Some months ago, an investigative team from the Delhi Police identified two men—Samaydeen and Munfed—as gang leaders of an interstate sextortion racket. They were intercepted in Bharatpur after a tip-off. The network extracted money from 200 victims, including cops, businessmen, and government officials, spread across Delhi, Haryana, Gujarat and Rajasthan. Together they operated 14 bank accounts where the initial estimate of the extracted money is believed to be Rs22 lakh.
“Olx and Quikr frauds was their golden hour. Now it is sextortion in most of the villages of Bharatpur, namely in subdivisions like Kaman, Nagar and Pahari,” says Hariman Meena, cybercrime in-charge in Bharatpur, “Last year they had started a wine-selling racket. Actor Shabana Azmi and comedian Johnny Lever fell for their fake liquor-delivery platform. They were also selling fake puppies online and making amounts ranging from Rs6,000 to Rs20,000. While these are small items, sextortion is a high-stakes game. Nobody supports the police here. Entire families can be involved in such crimes. We don't have the requisite technology to track them.”

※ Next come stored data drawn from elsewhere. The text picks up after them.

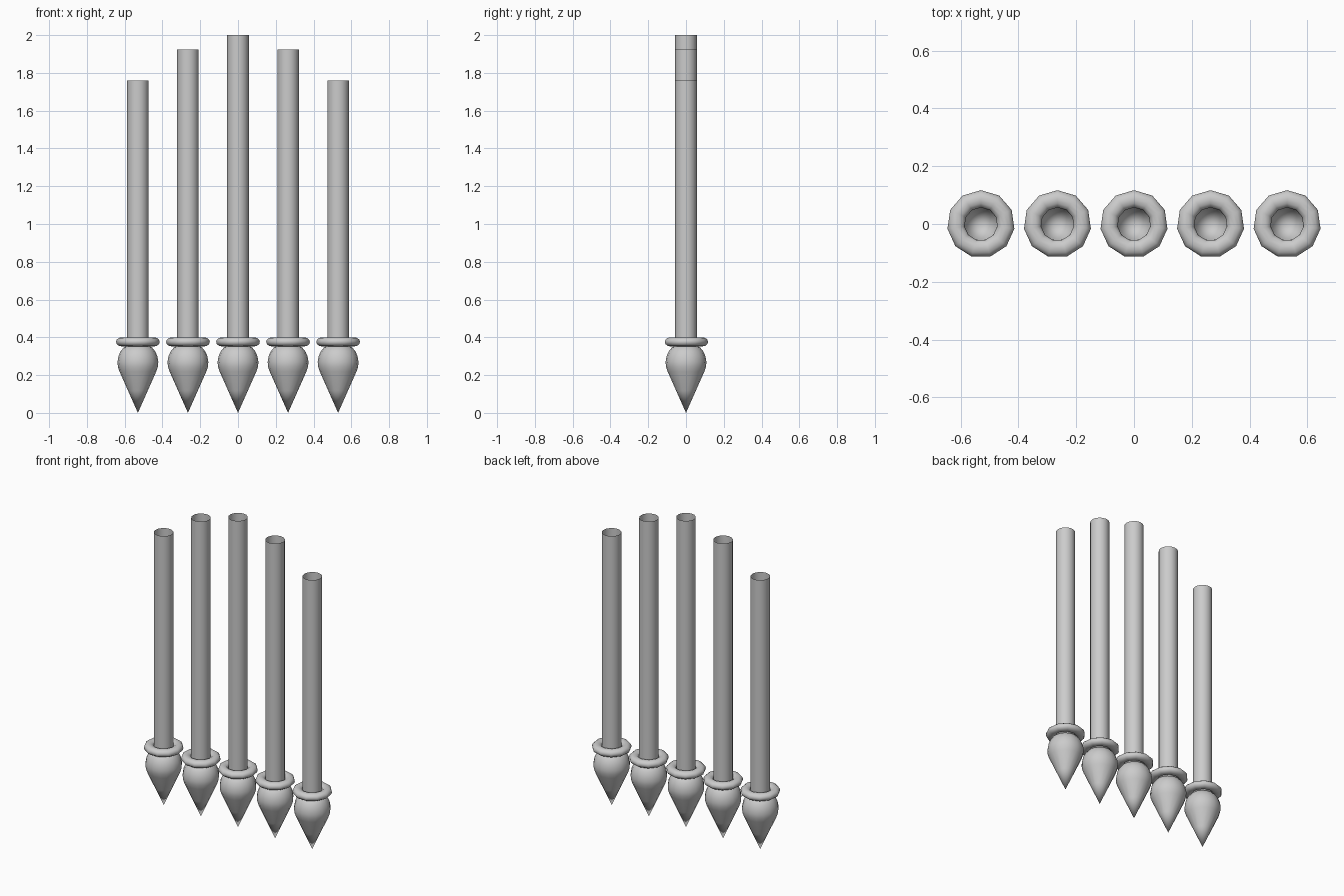
import bpy, bmesh, math

if "Cube" in bpy.data.objects:
    bpy.data.objects.remove(bpy.data.objects["Cube"])

def revolve(name, profile, sides, x, closed=False, start=math.pi / 2):
    """Spin an (r, z) profile around a vertical axis standing at x."""
    bm = bmesh.new()
    rings = []
    for r, z in profile:
        if r == 0:
            rings.append([bm.verts.new((0, 0, z))] * sides)
        else:
            angles = [start + 2 * math.pi * i / sides for i in range(sides)]
            rings.append([bm.verts.new((r * math.cos(a), r * math.sin(a), z)) for a in angles])
    pairs = list(zip(rings, rings[1:]))
    if closed:
        pairs.append((rings[-1], rings[0]))
    for lo, hi in pairs:
        for i in range(sides):
            j = (i + 1) % sides
            bm.faces.new(list(dict.fromkeys((lo[i], lo[j], hi[j], hi[i]))))
    bmesh.ops.recalc_face_normals(bm, faces=bm.faces)
    mesh = bpy.data.meshes.new(name)
    bm.to_mesh(mesh)
    bm.free()
    obj = bpy.data.objects.new(name, mesh)
    obj.location.x = x
    bpy.context.collection.objects.link(obj)
    for o in bpy.context.selected_objects:
        o.select_set(False)
    obj.select_set(True)
    bpy.context.view_layer.objects.active = obj
    bpy.ops.object.shade_smooth_by_angle(angle=math.radians(50))
    return obj

# Pointed bulb, narrowing to a neck under the collar
BULB = [(0, 0), (0.052, 0.117), (0.097, 0.218), (0.106, 0.245), (0.108, 0.27),
        (0.103, 0.3), (0.092, 0.325), (0.076, 0.345), (0.057, 0.355)]

# Rounded collar cross-section
COLLAR = [(0.087 + 0.030 * math.cos(t), 0.376 + 0.024 * math.sin(t))
          for t in (2 * math.pi * k / 12 for k in range(12))]

for i, top in enumerate((1.76, 1.925, 2.0, 1.925, 1.76)):
    x = (i - 2) * 0.265
    # Bulb and open-topped hollow shaft are one continuous skin
    revolve(f"spike_shaft_{i + 1}", BULB + [(0.057, top)], 16, x)
    revolve(f"collar_{i + 1}", COLLAR, 11, x, closed=True)
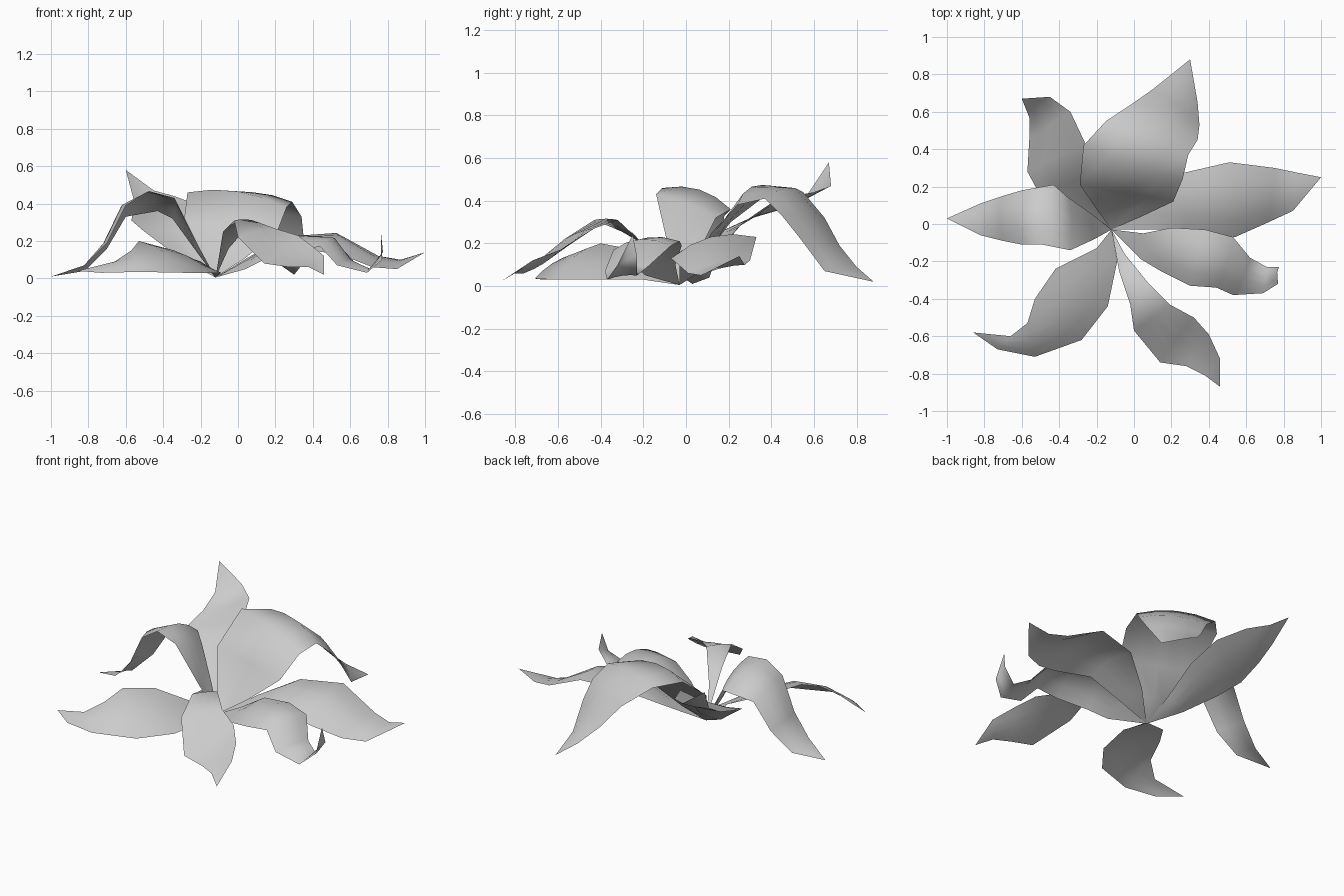
import bpy, bmesh
from mathutils import Vector

BASE = Vector((-0.12, -0.03, 0.005))   # point where all petals meet
COLS = 4                               # strips across each petal


def petal(name, left, right, tip, bulges):
    """Loft a thin petal between its two edges, arching each row across the width."""
    left = [Vector(p) for p in left]
    right = [Vector(p) for p in right]
    tip = Vector(tip)
    mids = [BASE] + [(a + b) / 2 for a, b in zip(left, right)] + [tip]
    bm = bmesh.new()
    rows = []
    for i, (a, b) in enumerate(zip(left, right)):
        across = b - a
        along = mids[i + 2] - mids[i]
        normal = across.cross(along).normalized()
        bulge = bulges[i] * across.length
        row = []
        for c in range(COLS + 1):
            u = c / COLS
            row.append(bm.verts.new(a + across * u + normal * bulge * 4 * u * (1 - u)))
        rows.append(row)
    v0, v1 = bm.verts.new(BASE), bm.verts.new(tip)
    for c in range(COLS):
        bm.faces.new((v0, rows[0][c + 1], rows[0][c]))
        for r, s in zip(rows, rows[1:]):
            bm.faces.new((r[c], r[c + 1], s[c + 1], s[c]))
        bm.faces.new((rows[-1][c], rows[-1][c + 1], v1))
    bmesh.ops.recalc_face_normals(bm, faces=bm.faces)
    mesh = bpy.data.meshes.new(name)
    bm.to_mesh(mesh)
    bm.free()
    for p in mesh.polygons:
        p.use_smooth = True
    ob = bpy.data.objects.new(name, mesh)
    bpy.context.collection.objects.link(ob)


# Arched petal on the left
petal("petal_left",
      [(-.21, -.08, .17), (-.34, -.14, .43), (-.49, -.11, .46), (-.60, -.11, .39), (-.70, -.09, .19), (-.82, -.06, .07)],
      [(-.22, .05, .14), (-.35, .14, .32), (-.43, .21, .36), (-.60, .18, .33), (-.70, .15, .16), (-.82, .11, .04)],
      (-1, .03, .01), [-.06, .06, .13, .12, .10, .06])

# Upright petal at the back left
petal("petal_back_left",
      [(-.30, .08, .10), (-.50, .15, .25), (-.57, .28, .31), (-.56, .45, .36), (-.56, .57, .43)],
      [(-.16, .12, .14), (-.20, .27, .30), (-.26, .43, .41), (-.34, .60, .44), (-.45, .68, .47)],
      (-.60, .67, .58), [-.08, -.05, -.04, -.04, -.04])

# Large arched petal at the back
petal("petal_back",
      [(-.20, .08, .13), (-.29, .21, .30), (-.27, .42, .46), (-.15, .55, .44), (0, .65, .32), (.10, .72, .19), (.20, .80, .09)],
      [(.04, .04, .11), (.21, .12, .25), (.26, .24, .38), (.29, .37, .41), (.34, .45, .33), (.35, .53, .23), (.34, .65, .07)],
      (.30, .88, .02), [-.10, 0, .09, .08, .08, .06, .03])

# Long petal on the right
petal("petal_right",
      [(.05, .13, .11), (.25, .27, .21), (.51, .33, .23), (.75, .30, .12), (.87, .275, .10)],
      [(.08, -.03, .08), (.30, -.03, .16), (.54, -.07, .13), (.72, .01, .06), (.85, .07, .05)],
      (1, .25, .14), [-.05, .12, .13, .08, .05])

# Petal at the front right with a curled end
petal("petal_front_right",
      [(.05, -.05, .10), (.20, -.02, .19), (.38, -.03, .21), (.53, -.07, .19), (.62, -.18, .09), (.71, -.23, .05), (.775, -.23, .14)],
      [(.04, -.19, .05), (.14, -.25, .10), (.30, -.33, .15), (.44, -.34, .17), (.53, -.38, .07), (.69, -.37, .03), (.77, -.32, .10)],
      (.765, -.25, .24), [-.02, .09, .15, .15, .1, .06, .1])

# Low petal at the front left
petal("petal_front_left",
      [(-.09, -.20, .03), (-.14, -.44, .03), (-.28, -.62, .03), (-.53, -.71, .035), (-.73, -.67, .03)],
      [(-.20, -.13, .09), (-.42, -.24, .17), (-.53, -.40, .20), (-.57, -.53, .15), (-.66, -.60, .09)],
      (-.86, -.58, .04), [-.02, .06, .08, .07, .07])

# Narrow twisting petal at the front
petal("petal_front",
      [(-.05, -.16, .16), (.08, -.32, .31), (.19, -.43, .27), (.32, -.50, .23), (.40, -.59, .17), (.46, -.72, .12)],
      [(-.08, -.25, .25), (-.02, -.43, .31), (0, -.57, .22), (.14, -.74, .08), (.28, -.76, .06), (.38, -.81, .06)],
      (.46, -.87, .02), [-.04, .04, .03, -.03, -.05, -.05])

Daulat Singh, SHO at Kaman police station, says widespread illiteracy feeds into criminal tendencies in the tri-junction. He recalls how even matrimonial sites have not been spared; thugs posing as event managers have summoned families of brides and grooms, humiliated them and extorted money. “Public behaviour here is very rude. Anyone who looks different or is from outside is suspected in these villages. The miscreants and their family members carry arms. They just shoot,” says Singh, recalling a recent motorbike chase where he almost missed his target.
Ajay Kumar, a local journalist in Bharatpur, talked about the newest gambling game in town— the Butterfly. Players from other states are brought in and made to pay a hefty entry fee running into lakhs of rupees to enter a room. Once enough people are locked in this room, a butterfly is released. The player on whose head it lands wins the jackpot. “This place never fails to come up with the most innovative ways to trick people,” he says.